* [What is needed] Check each line of the material below for "extruded" and copy those where it appears.

* [Supplied entries]
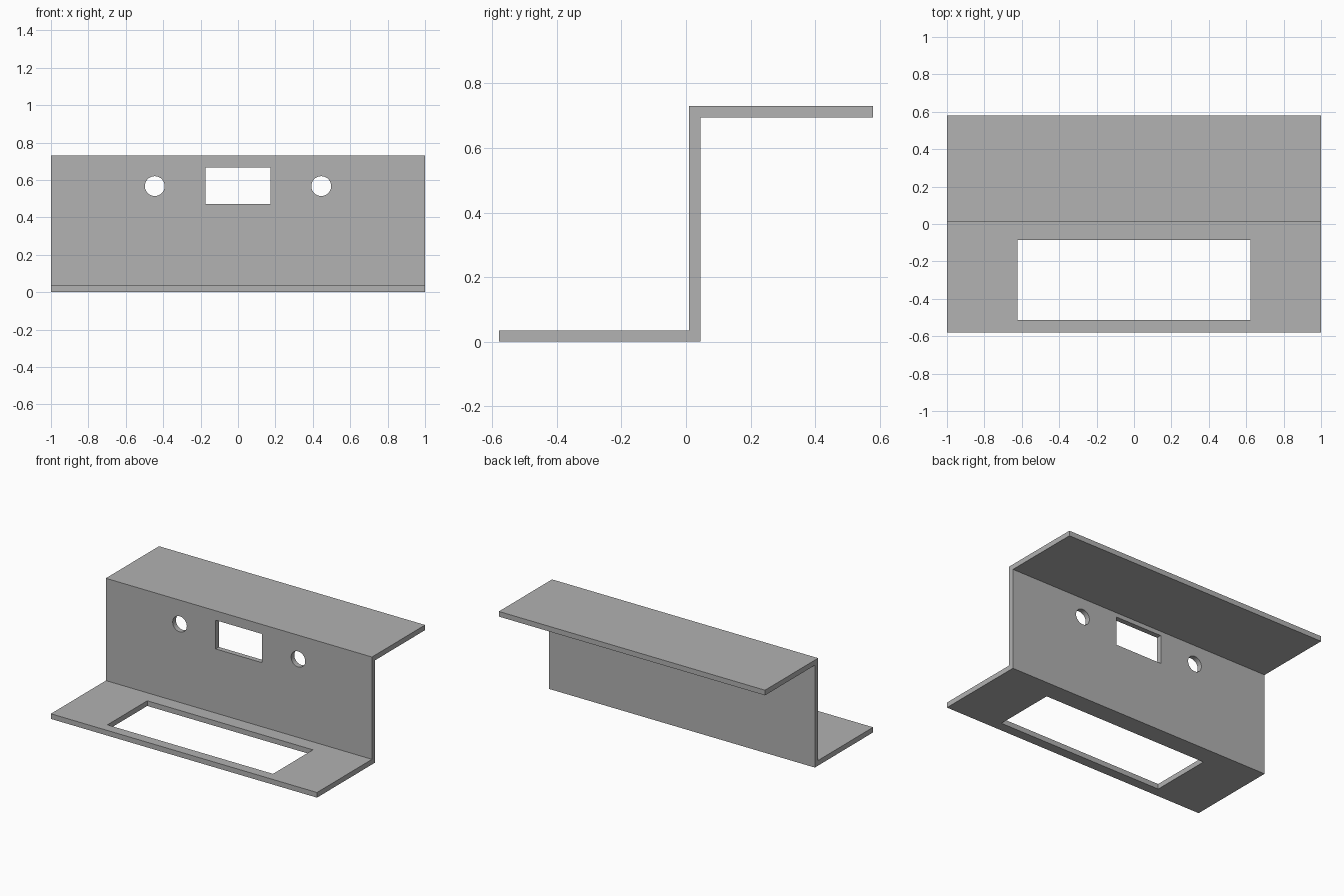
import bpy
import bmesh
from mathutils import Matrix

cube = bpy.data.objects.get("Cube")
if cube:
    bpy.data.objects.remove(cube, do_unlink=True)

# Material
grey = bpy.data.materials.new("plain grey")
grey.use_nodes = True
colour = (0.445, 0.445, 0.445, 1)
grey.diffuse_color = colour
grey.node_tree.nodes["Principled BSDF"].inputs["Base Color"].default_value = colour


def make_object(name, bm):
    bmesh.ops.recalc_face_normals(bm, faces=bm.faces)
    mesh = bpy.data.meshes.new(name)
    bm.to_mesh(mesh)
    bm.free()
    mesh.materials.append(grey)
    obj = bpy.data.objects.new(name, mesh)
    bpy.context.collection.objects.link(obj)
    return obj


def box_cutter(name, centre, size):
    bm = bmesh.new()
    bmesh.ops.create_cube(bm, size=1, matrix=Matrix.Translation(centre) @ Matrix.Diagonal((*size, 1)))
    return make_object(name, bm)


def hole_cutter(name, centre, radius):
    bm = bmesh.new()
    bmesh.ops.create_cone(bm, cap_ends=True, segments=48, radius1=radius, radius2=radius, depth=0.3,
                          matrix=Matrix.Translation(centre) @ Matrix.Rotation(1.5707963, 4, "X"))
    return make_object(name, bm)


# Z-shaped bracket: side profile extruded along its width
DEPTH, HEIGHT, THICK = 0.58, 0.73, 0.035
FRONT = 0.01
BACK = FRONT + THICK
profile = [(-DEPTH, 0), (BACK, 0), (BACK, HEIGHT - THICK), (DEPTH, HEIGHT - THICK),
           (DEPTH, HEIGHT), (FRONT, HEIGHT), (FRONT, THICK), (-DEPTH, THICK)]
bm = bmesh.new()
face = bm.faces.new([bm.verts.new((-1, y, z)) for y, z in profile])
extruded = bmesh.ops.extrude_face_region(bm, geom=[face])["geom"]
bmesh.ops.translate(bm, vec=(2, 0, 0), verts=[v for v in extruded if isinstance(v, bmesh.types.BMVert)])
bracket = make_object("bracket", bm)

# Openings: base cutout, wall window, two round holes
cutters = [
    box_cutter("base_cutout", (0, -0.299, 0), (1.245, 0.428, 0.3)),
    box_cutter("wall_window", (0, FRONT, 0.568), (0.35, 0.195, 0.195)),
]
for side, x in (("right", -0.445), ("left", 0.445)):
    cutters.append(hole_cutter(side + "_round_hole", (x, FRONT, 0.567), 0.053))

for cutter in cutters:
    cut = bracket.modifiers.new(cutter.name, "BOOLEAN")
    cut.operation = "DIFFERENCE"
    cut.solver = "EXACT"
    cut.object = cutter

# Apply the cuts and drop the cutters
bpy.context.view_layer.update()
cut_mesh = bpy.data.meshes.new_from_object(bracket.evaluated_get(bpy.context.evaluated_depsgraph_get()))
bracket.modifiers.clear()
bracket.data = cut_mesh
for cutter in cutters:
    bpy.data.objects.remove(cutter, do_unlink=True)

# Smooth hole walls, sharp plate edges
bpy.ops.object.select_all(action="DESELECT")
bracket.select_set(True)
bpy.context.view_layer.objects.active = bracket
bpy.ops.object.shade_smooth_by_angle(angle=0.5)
---
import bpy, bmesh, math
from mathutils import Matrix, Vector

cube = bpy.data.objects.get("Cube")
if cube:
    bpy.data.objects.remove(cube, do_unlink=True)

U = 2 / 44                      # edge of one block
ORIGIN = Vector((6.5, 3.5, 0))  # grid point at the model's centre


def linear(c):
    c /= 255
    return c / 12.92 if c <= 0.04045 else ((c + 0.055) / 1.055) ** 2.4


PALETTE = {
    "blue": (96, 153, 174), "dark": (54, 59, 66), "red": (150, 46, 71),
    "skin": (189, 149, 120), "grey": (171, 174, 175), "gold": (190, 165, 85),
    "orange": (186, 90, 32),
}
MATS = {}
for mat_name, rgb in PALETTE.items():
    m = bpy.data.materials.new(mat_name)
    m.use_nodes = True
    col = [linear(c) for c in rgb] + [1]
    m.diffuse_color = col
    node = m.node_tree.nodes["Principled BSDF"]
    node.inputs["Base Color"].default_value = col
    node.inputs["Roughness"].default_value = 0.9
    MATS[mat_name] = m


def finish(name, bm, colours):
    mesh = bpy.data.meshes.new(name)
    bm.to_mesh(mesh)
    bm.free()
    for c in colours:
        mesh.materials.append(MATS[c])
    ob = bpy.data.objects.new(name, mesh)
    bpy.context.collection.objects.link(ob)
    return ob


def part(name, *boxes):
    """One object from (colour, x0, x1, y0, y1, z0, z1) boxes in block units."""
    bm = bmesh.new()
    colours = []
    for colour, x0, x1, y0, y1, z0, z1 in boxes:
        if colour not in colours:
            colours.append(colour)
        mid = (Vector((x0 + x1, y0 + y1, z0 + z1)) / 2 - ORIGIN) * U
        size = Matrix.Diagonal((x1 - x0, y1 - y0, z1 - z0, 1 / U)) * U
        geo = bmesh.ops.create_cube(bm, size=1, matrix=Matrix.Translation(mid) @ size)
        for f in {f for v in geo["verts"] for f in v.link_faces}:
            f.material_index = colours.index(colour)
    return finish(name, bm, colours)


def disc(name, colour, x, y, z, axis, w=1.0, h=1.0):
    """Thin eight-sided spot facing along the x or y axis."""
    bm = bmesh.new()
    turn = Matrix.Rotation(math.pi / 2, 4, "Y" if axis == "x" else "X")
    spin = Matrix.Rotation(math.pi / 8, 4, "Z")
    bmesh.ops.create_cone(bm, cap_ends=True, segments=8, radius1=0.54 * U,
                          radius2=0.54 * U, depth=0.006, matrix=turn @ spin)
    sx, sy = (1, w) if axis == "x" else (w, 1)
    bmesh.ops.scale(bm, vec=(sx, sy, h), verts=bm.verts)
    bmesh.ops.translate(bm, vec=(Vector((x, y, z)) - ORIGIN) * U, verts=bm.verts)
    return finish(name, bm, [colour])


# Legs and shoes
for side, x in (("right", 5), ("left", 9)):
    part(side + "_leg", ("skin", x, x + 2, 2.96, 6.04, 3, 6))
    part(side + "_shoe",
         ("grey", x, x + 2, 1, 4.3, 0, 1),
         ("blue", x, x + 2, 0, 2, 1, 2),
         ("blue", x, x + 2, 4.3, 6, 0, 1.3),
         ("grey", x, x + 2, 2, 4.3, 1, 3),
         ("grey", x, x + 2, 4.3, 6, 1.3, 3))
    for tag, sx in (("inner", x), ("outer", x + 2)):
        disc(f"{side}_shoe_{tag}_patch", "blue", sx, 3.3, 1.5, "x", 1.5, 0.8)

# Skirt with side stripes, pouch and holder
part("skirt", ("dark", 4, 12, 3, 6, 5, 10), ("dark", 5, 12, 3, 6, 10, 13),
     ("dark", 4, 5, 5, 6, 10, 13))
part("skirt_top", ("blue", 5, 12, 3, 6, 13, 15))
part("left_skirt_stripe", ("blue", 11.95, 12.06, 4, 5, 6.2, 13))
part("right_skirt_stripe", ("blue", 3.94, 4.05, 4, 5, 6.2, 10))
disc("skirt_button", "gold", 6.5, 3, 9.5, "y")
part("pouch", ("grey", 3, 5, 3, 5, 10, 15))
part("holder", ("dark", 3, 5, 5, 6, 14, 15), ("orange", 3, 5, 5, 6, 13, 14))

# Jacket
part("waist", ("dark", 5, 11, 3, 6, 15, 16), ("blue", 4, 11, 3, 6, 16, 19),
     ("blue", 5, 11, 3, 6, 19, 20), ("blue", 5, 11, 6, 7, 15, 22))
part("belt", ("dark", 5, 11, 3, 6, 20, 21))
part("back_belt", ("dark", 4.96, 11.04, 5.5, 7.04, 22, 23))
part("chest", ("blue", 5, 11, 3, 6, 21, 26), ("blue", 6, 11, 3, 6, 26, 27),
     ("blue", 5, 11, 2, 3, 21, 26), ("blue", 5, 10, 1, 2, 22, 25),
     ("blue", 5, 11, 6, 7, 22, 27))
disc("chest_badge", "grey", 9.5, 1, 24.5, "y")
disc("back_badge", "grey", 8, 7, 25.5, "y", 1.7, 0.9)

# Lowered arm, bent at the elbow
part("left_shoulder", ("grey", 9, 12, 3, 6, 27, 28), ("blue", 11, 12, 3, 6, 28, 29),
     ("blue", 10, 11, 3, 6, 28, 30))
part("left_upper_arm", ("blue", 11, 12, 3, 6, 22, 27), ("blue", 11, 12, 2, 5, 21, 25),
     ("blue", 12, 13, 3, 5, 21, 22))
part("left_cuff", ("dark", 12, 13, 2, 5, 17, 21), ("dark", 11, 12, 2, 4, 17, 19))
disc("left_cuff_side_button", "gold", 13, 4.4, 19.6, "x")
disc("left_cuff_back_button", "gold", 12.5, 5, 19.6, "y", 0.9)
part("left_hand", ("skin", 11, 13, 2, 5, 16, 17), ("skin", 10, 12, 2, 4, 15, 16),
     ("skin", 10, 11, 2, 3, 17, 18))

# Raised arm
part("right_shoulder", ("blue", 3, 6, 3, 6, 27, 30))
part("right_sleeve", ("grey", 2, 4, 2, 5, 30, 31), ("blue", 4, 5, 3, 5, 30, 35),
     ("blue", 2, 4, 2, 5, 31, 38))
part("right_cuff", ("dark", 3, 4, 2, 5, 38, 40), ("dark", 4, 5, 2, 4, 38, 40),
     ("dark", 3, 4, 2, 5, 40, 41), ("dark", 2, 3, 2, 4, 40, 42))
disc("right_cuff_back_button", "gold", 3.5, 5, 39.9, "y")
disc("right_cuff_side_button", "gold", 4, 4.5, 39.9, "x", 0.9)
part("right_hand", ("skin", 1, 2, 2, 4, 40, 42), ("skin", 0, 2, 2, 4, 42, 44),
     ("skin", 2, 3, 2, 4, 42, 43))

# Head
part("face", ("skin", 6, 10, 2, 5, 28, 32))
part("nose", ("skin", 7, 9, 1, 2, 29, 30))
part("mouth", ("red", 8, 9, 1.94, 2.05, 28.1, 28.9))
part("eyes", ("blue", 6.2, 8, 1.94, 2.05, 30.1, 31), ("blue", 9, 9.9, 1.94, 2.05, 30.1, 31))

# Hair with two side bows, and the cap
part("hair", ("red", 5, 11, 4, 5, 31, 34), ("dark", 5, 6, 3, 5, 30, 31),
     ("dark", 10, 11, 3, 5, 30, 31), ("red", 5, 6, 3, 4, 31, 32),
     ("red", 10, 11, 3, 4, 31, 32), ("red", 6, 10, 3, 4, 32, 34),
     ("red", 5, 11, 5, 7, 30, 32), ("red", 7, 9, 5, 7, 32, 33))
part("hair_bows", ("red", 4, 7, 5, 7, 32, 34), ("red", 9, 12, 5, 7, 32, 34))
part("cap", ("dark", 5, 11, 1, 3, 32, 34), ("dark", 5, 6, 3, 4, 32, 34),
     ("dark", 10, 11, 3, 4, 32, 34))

* [Response to this exercise]
# Z-shaped bracket: side profile extruded along its width
extruded = bmesh.ops.extrude_face_region(bm, geom=[face])["geom"]
bmesh.ops.translate(bm, vec=(2, 0, 0), verts=[v for v in extruded if isinstance(v, bmesh.types.BMVert)])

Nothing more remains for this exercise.